When I was visiting the USA for a workshop in May 2019, most workshop participants would fetch lunch at food trucks parked out in the street. Some food trucks took cards, most didn't. I seem to recall one Nordic participant sought out those food trucks that took cards because he had no cash at all.
When I was on vacation in Texas in December 2014, there was a major power outage and shops were without electricity. At this time they accepted only cash. Unlikely, but can happen.
Some urban transit may be de facto cash only, exact change only. Perhaps there are machines where you pre-pay a ticket electronically, but not at your stop. Perhaps most commuters use a transit card you don't have. Note that I have experienced this in Sweden as well (Summer 2012, Luleå).
I took a long-distance bus in California in May 2013, payments (which were in the order of $50) were cash only (Eastern Sierra Transit Authority, Bishop CA to Reno NV, incidentally the technically worst bus I've ever been on, very old, very noisy, no seatbelts). They also didn't issue any receipts so I could not claim this money back from my employer.
When I entered the US by a land border in 2014, I had to pay cash.
It also happened at least once to me (I think Iowa 2013) that my Swedish Visa Electron card wasn't working in a restaurant, I didn't have enough cash, the in-store ATM didn't take my European card, and I had to run to a nearby bank to get cash.
Note that even if you can live cashless, per-transaction fees for many payments with a Swedish card may accumulate, and it may be cheaper to use cash for small payments. Check how your foreign transaction fees work: is it strictly a % or is there a per-transaction fee as well? With my Dutch card, I paid at least €0.15 (IIRC) per POS transaction, which is OK when paying $50 for groceries or restaurant but wasteful when paying $1 5 times a day for small items. If all your costs are reimbursed this is SEP.
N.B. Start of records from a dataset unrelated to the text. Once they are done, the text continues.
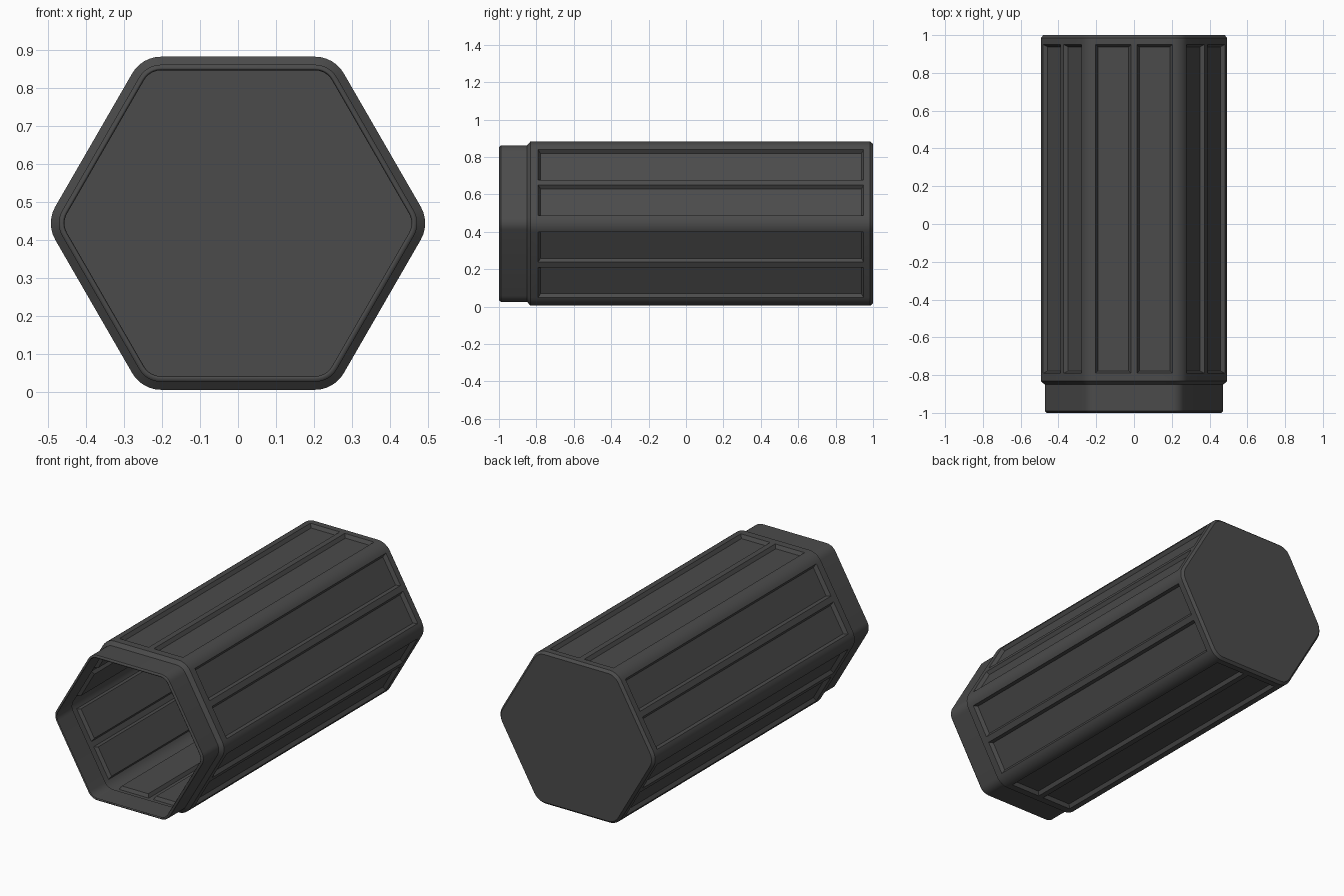
import bpy, bmesh, math
from mathutils import Vector

cube = bpy.data.objects.get("Cube")
if cube:
    bpy.data.objects.remove(cube, do_unlink=True)

APOTHEM, CENTRE_Z = 0.439, 0.444
FLAT = 0.203        # half width of each flat side
RIB = 0.016         # half width of the rib between two panels
ARC = 6             # segments in each rounded corner
RADIUS = (APOTHEM * math.tan(math.pi / 6) - FLAT) / math.tan(math.pi / 6)


def section(y, inset):
    """Rounded hexagon: four points per flat, then the corner arc."""
    pts = []
    r = RADIUS - inset
    for side in range(6):
        a = math.radians(90 - 60 * side)
        n = Vector((math.cos(a), 0, math.sin(a)))
        t = Vector((math.sin(a), 0, -math.cos(a)))
        for s in (-FLAT, -RIB, RIB, FLAT):
            pts.append(n * (APOTHEM - inset) + t * s)
        hub = n * (APOTHEM - RADIUS) + t * FLAT
        for k in range(1, ARC):
            b = math.radians(60) * k / ARC
            pts.append(hub + (n * math.cos(b) + t * math.sin(b)) * r)
    return [p + Vector((0, y, CENTRE_Z)) for p in pts]


# Lengthwise profile (y, inset): open neck, step, body, back chamfer
profile = [(-1, 0.030), (-0.99, 0.021), (-0.85, 0.021), (-0.832, 0),
           (-0.79, 0), (0.95, 0), (0.985, 0), (1, 0.013)]

bm = bmesh.new()
rings = [[bm.verts.new(p) for p in section(*st)] for st in profile]
count, per_side = len(rings[0]), 3 + ARC
panels = []
for row, (low, high) in enumerate(zip(rings, rings[1:])):
    for i in range(count):
        j = (i + 1) % count
        face = bm.faces.new((low[i], low[j], high[j], high[i]))
        if row == 4 and i % per_side in (0, 2):
            panels.append(face)
bm.faces.new(rings[-1])
bmesh.ops.recalc_face_normals(bm, faces=bm.faces)
# Make sure the shell faces outwards
if panels[0].normal.dot(panels[0].calc_center_median() - Vector((0, 0, CENTRE_Z))) < 0:
    bmesh.ops.reverse_faces(bm, faces=bm.faces)

# Sunken panels, two on each side
bmesh.ops.inset_individual(bm, faces=panels, thickness=0.012, depth=-0.02,
                           use_even_offset=True)

mesh = bpy.data.meshes.new("hexagonal_tube")
bm.to_mesh(mesh)
bm.free()
tube = bpy.data.objects.new("hexagonal_tube", mesh)
bpy.context.collection.objects.link(tube)

mat = bpy.data.materials.new("dark_grey")
mat.use_nodes = True
grey = (0.07, 0.07, 0.07, 1)
mat.diffuse_color = grey
mat.node_tree.nodes["Principled BSDF"].inputs["Base Color"].default_value = grey
mesh.materials.append(mat)

bpy.ops.object.select_all(action='DESELECT')
tube.select_set(True)
bpy.context.view_layer.objects.active = tube
bpy.ops.object.shade_smooth_by_angle(angle=math.radians(25))

# Thin wall, so the panels also stand out inside
wall = tube.modifiers.new("wall", 'SOLIDIFY')
wall.thickness = 0.008
wall.offset = -1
Apart from carrying at least two sufficiently different payment cards, I would recommend to carry at least some cash as a backup, probably the amount for a restaurant meal. Electronic payments can fail, and not everybody accepts them.